The Cornell women’s tennis team entered this season with a clear chip on its shoulder. Last year, the team suffered a devastating loss to Princeton during the final match of the season — a game which clinched the Tigers’ Ivy League title over the Red.

But this year, Cornell would not be denied.

“It was frustrating because we came so close last season, but I think that we were able to learn what it took to become Ivy League champions,” said senior Marika Cusick. “From last year’s loss, I think that we became a better team, and we knew that we had to put it all together for this season.”

Entering this season, Cusick and senior Alexandra D’Ascenzo started at the top of a lineup that featured no freshmen. The Red knew that their window to win that coveted Ivy League title was closing.

While the team continued to live by the motto of “take one match at a time,” Cornell struggled early on in the season, dropping two of its first three matches against Oklahoma and Wichita State.

The Red continued its inconsistent play in its first Ivy League challenge of the season. During the ECAC indoor tournament, Cornell lost to Harvard before bouncing back with a win over Princeton.

It was only after the ECAC tournament when the Red finally rounded into season form. Cornell won its next seven of eight non-conference matches as the team headed into Ivy League play.

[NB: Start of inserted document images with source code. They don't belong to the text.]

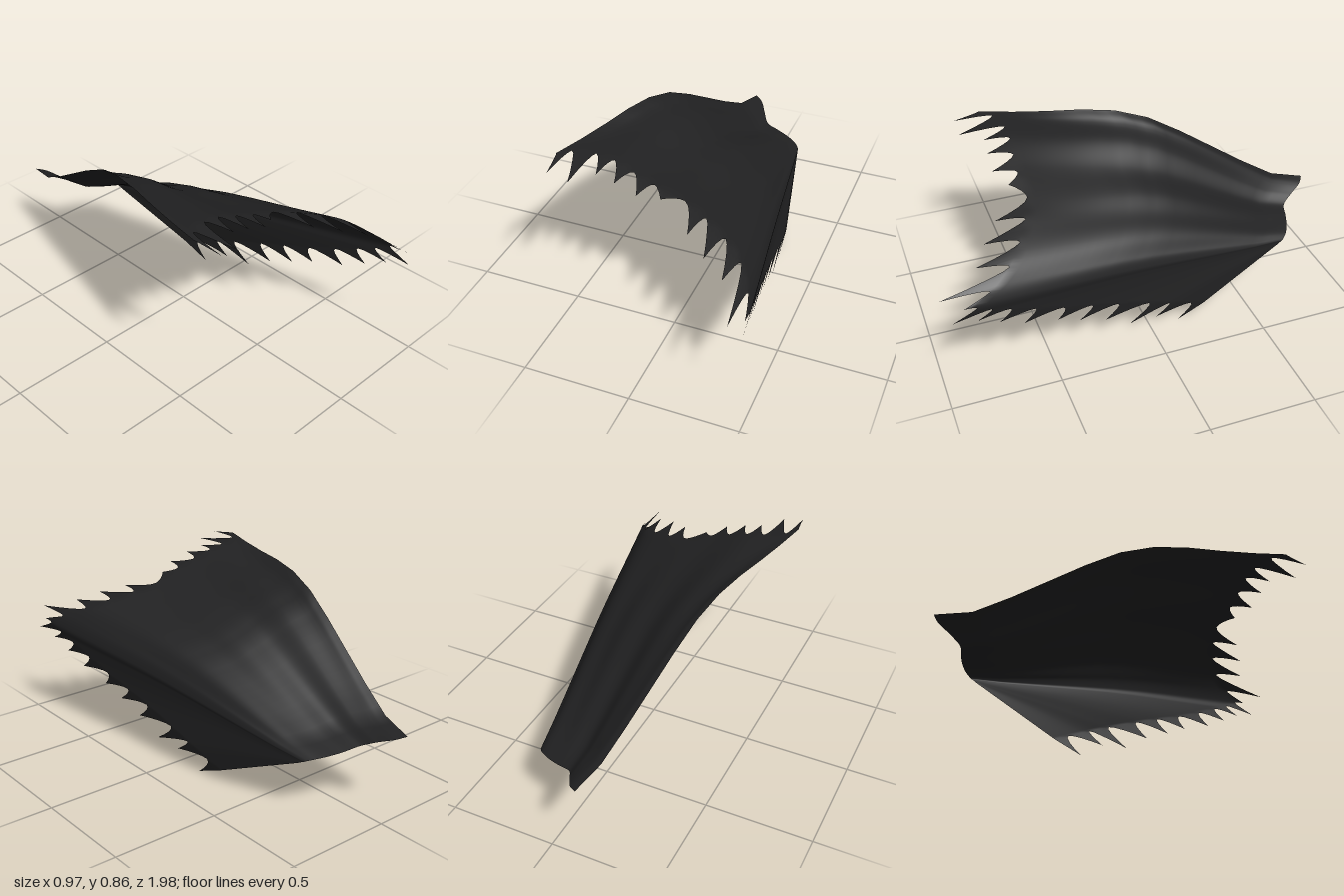
import * as THREE from 'three';

const V = (p) => new THREE.Vector3(...p);
const curve = (pts) => new THREE.CatmullRomCurve3(pts.map(V));

// Neck edge and hem, both running from the centre back, over the shoulder fold, to the front corner
const neck = curve([
  [-0.13, 0.37, -1], [-0.09, 0.357, -0.97], [-0.05, 0.333, -0.905], [-0.01, 0.305, -0.845], [0.06, 0.29, -0.82],
  [0.12, 0.28, -0.795], [0.17, 0.27, -0.765], [0.19, 0.262, -0.745], [0.2, 0.255, -0.73], [0.201, 0.252, -0.725],
  [0.202, 0.25, -0.72], [0.203, 0.248, -0.715], [0.204, 0.246, -0.71], [0.205, 0.243, -0.705], [0.206, 0.24, -0.7],
]);
const hem = curve([
  [-0.49, 0.868, 0.57], [-0.42, 0.855, 0.5], [-0.28, 0.835, 0.48], [-0.1, 0.775, 0.5], [0.08, 0.71, 0.5],
  [0.2, 0.675, 0.55], [0.35, 0.62, 0.64], [0.43, 0.565, 0.74], [0.475, 0.515, 0.84], [0.45, 0.45, 0.72],
  [0.41, 0.355, 0.5], [0.37, 0.27, 0.25], [0.34, 0.19, 0.03], [0.32, 0.13, -0.12], [0.288, 0.06, -0.28],
]);
const LAST = 14;
const FOLD = 8;

// Billow height along the length, and how much of it each column takes
const billow = [0, -0.02, 0.02, 0.07, 0.12, 0.158, 0.158, 0.125, 0.078, 0.036, 0];
function billowAt(v) {
  const i = Math.min(9, Math.floor(v * 10));
  return THREE.MathUtils.lerp(billow[i], billow[i + 1], v * 10 - i);
}
const share = (u) => (u < FOLD ? 0.1 + 0.9 * (1 - u / FOLD) ** 1.5 : (0.1 * (LAST - u)) / (LAST - FOLD));

function clothPoint(u, v) {
  const p = neck.getPoint(u / LAST).lerp(hem.getPoint(u / LAST), v);
  p.y += billowAt(v) * share(u);
  // soft pleats across the back
  if (u < FOLD) p.y += 0.004 * Math.sin(Math.PI * v) * Math.sin(u * 3.6) * Math.min(1, u, FOLD - u);
  return p;
}

// Ragged points along the hem: [position, length]
const rags = [
  [0.15, 0.14], [1.25, 0.21], [1.85, 0.12], [2.35, 0.12], [2.9, 0.11], [3.4, 0.06], [4.4, 0.15], [5.2, 0.18],
  [5.85, 0.18], [6.75, 0.27], [7.8, 0.06], [8.4, 0.14], [8.9, 0.11], [9.4, 0.11], [9.9, 0.12], [10.5, 0.11],
  [11, 0.13], [11.6, 0.14], [12.5, 0.18], [13.05, 0.12], [14, 0.15],
];

// Rags trail backwards from the back panel and droop more on the side panel
function ragDirection(u) {
  const side = THREE.MathUtils.clamp((u - 7) / 3, 0, 1);
  return new THREE.Vector3(0.08, THREE.MathUtils.lerp(-0.1, -0.4, side), 1).normalize();
}

function clothGeometry() {
  // columns: each rag gets a few, so that the gaps between points are scalloped
  const columns = [];
  rags.forEach(([u, length], k) => {
    const from = k ? (rags[k - 1][0] + u) / 2 : 0;
    const to = k < rags.length - 1 ? (rags[k + 1][0] + u) / 2 : LAST;
    for (let s = 0; s < 4; s++) {
      columns.push([THREE.MathUtils.lerp(from, u, s / 4), length * (s / 4) ** 1.7]);
    }
    columns.push([u, length]);
    if (to > u) {
      for (let s = 1; s < 4; s++) {
        columns.push([THREE.MathUtils.lerp(u, to, s / 4), length * (1 - s / 4) ** 1.7]);
      }
    }
  });

  const ROWS = 30;
  const stride = ROWS + 2;
  const positions = [];
  const index = [];
  columns.forEach(([u, length], c) => {
    for (let r = 0; r <= ROWS; r++) positions.push(...clothPoint(u, r / ROWS).toArray());
    // the rag continues the cloth beyond the hem
    positions.push(...clothPoint(u, 1).addScaledVector(ragDirection(u), length).toArray());
    if (!c) return;
    for (let r = 0; r <= ROWS; r++) {
      const a = (c - 1) * stride + r;
      const b = c * stride + r;
      index.push(a, a + 1, b, b, a + 1, b + 1);
    }
  });
  const g = new THREE.BufferGeometry();
  g.setAttribute('position', new THREE.Float32BufferAttribute(positions, 3));
  g.setIndex(index);
  g.computeVertexNormals();
  return g;
}

export function createModel() {
  const group = new THREE.Group();
  group.name = 'raggedCape';
  const blackCloth = new THREE.MeshStandardMaterial({ color: 0x212122, side: THREE.DoubleSide });
  blackCloth.name = 'black cloth';
  const cloth = new THREE.Mesh(clothGeometry(), blackCloth);
  cloth.name = 'capeCloth';
  group.add(cloth);
  return group;
}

And the Red would continue to carry its momentum into the beginning of league play, as the women rattled off two victories in a row, including a second consecutive win over Princeton.

But as Ivy League play wore on, Cornell was prevented from cruising to a championship. Two losses to Penn and Dartmouth left the Red with a 2-2 league record, and a realization that the only path to a title would be through winning its final three matches along with some off-days from Ivy League teams.

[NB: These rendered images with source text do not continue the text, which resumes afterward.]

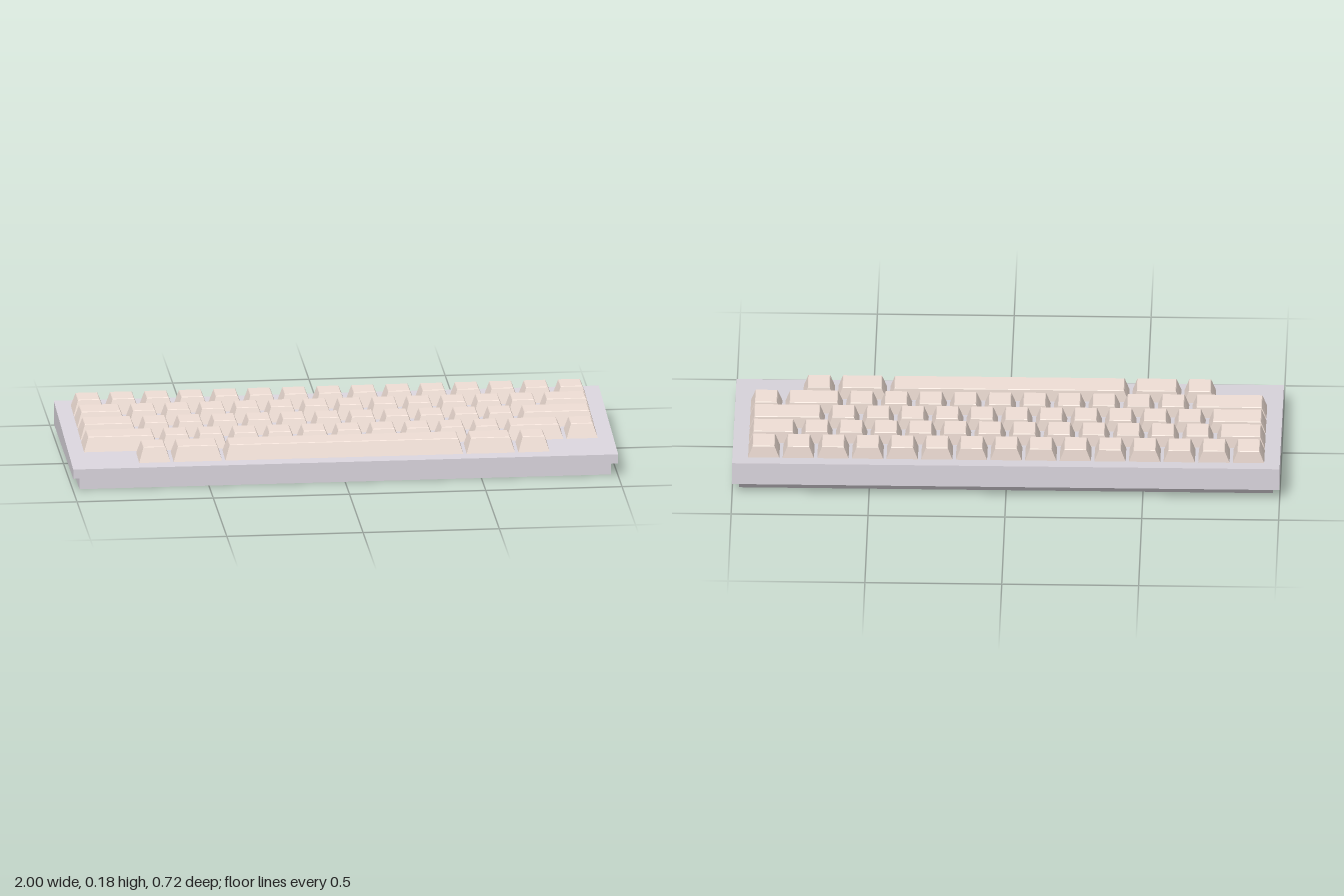
import * as THREE from 'three';

const UNIT = 0.1265; // key pitch
const caseMat = new THREE.MeshStandardMaterial({ color: 0xd9d4dc, flatShading: true });
const keyMat = new THREE.MeshStandardMaterial({ color: 0xeeddd4, flatShading: true });

// Height of the sloping plate at depth z
const plateY = (z) => 0.082 + ((0.36 - z) / 0.72) * 0.052;

// Side profile of [z, y] points swept across the width, centred on x
function sideProfile(points, width, name) {
  const shape = new THREE.Shape(points.map(([z, y]) => new THREE.Vector2(-z, y)));
  const geo = new THREE.ExtrudeGeometry(shape, { depth: width, bevelEnabled: false });
  geo.translate(0, 0, -width / 2);
  geo.rotateY(Math.PI / 2);
  const mesh = new THREE.Mesh(geo, caseMat);
  mesh.name = name;
  return mesh;
}

// Keycap lofted through rectangular rings: sloped base, shoulder, lightly eased top
function keycap(x0, x1, front, topY) {
  const back = front - 0.113;
  const taper = 0.018;
  const rings = [
    { a: x0, b: x1, f: front, k: back, y: null },
    { a: x0 + taper, b: x1 - taper, f: front - 0.018, k: back + 0.002, y: topY - 0.002 },
    { a: x0 + taper + 0.002, b: x1 - taper - 0.002, f: front - 0.020, k: back + 0.004, y: topY },
  ].map(({ a, b, f, k, y }) =>
    [[a, f], [b, f], [b, k], [a, k]].map(([x, z]) => [x, y ?? plateY(z) - 0.003, z]));
  const pos = [];
  const quad = (p, q, r, s) => pos.push(...p, ...q, ...r, ...p, ...r, ...s);
  for (let i = 0; i < rings.length - 1; i++) {
    for (let j = 0; j < 4; j++) {
      const n = (j + 1) % 4;
      quad(rings[i][j], rings[i][n], rings[i + 1][n], rings[i + 1][j]);
    }
  }
  quad(...rings[2]);
  quad(...[...rings[0]].reverse());
  const geo = new THREE.BufferGeometry();
  geo.setAttribute('position', new THREE.Float32BufferAttribute(pos, 3));
  geo.computeVertexNormals();
  return new THREE.Mesh(geo, keyMat);
}

export function createModel() {
  const model = new THREE.Group();
  model.name = 'keyboard';

  // Wedge-shaped upper case and narrower foot with a slanted back
  model.add(sideProfile([[0.36, 0.047], [-0.36, 0.047], [-0.36, 0.134], [0.36, 0.082]], 2, 'upperCase'));
  model.add(sideProfile([[0.338, 0], [-0.3, 0], [-0.342, 0.047], [0.338, 0.047]], 1.95, 'lowerCase'));

  // Key rows, back to front: widths in key units
  const ones = (n) => Array(n).fill(1);
  const rows = [
    { name: 'numberRow', start: 0, top: 0.178, keys: ones(15) },
    { name: 'upperRow', start: 0, top: 0.169, keys: [1.5, ...ones(12), 1.5] },
    { name: 'homeRow', start: 0, top: 0.159, keys: [1.75, ...ones(11), 2.25] },
    { name: 'lowerRow', start: 0, top: 0.148, keys: [2.25, ...ones(10), 1.75, 1] },
    { name: 'spaceRow', start: 1.5, top: 0.141, keys: [1, 1.5, 7, 1.5, 1] },
  ];
  rows.forEach((row, r) => {
    const group = new THREE.Group();
    group.name = row.name;
    let u = row.start - 7.5;
    for (const w of row.keys) {
      const key = keycap(u * UNIT + 0.005, (u + w) * UNIT - 0.005, -0.196 + r * 0.127, row.top);
      key.name = w === 7 ? 'spaceBar' : 'key';
      group.add(key);
      u += w;
    }
    model.add(group);
  });
  return model;
}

And that is exactly what happened.

The Red rallied to knock off undefeated Harvard, Yale and Brown to close the season to finish with a 5-2 record. However, Cornell still needed Penn to defeat Harvard during the final day of the season for the Red to finish atop the standings — a feat which the Quakers were able to accomplish an hour and a half after the Red closed out its own year.

“I’m very proud of our team because they learned from last year’s experience, and they were able to use that to their advantage this season,” said head coach Mike Stevens. “It was very rewarding to see them take it one step further this year to win the league.”

And now, for the first time in the program’s 43 years, the Red has finally won an Ivy League title.

“This team is my closest group of friends, and just being able to share this experience with them, and to end my tennis career on this note is the most amazing feeling,” D’Ascenzo said. “It is all you hope for after working so hard over the past four years.”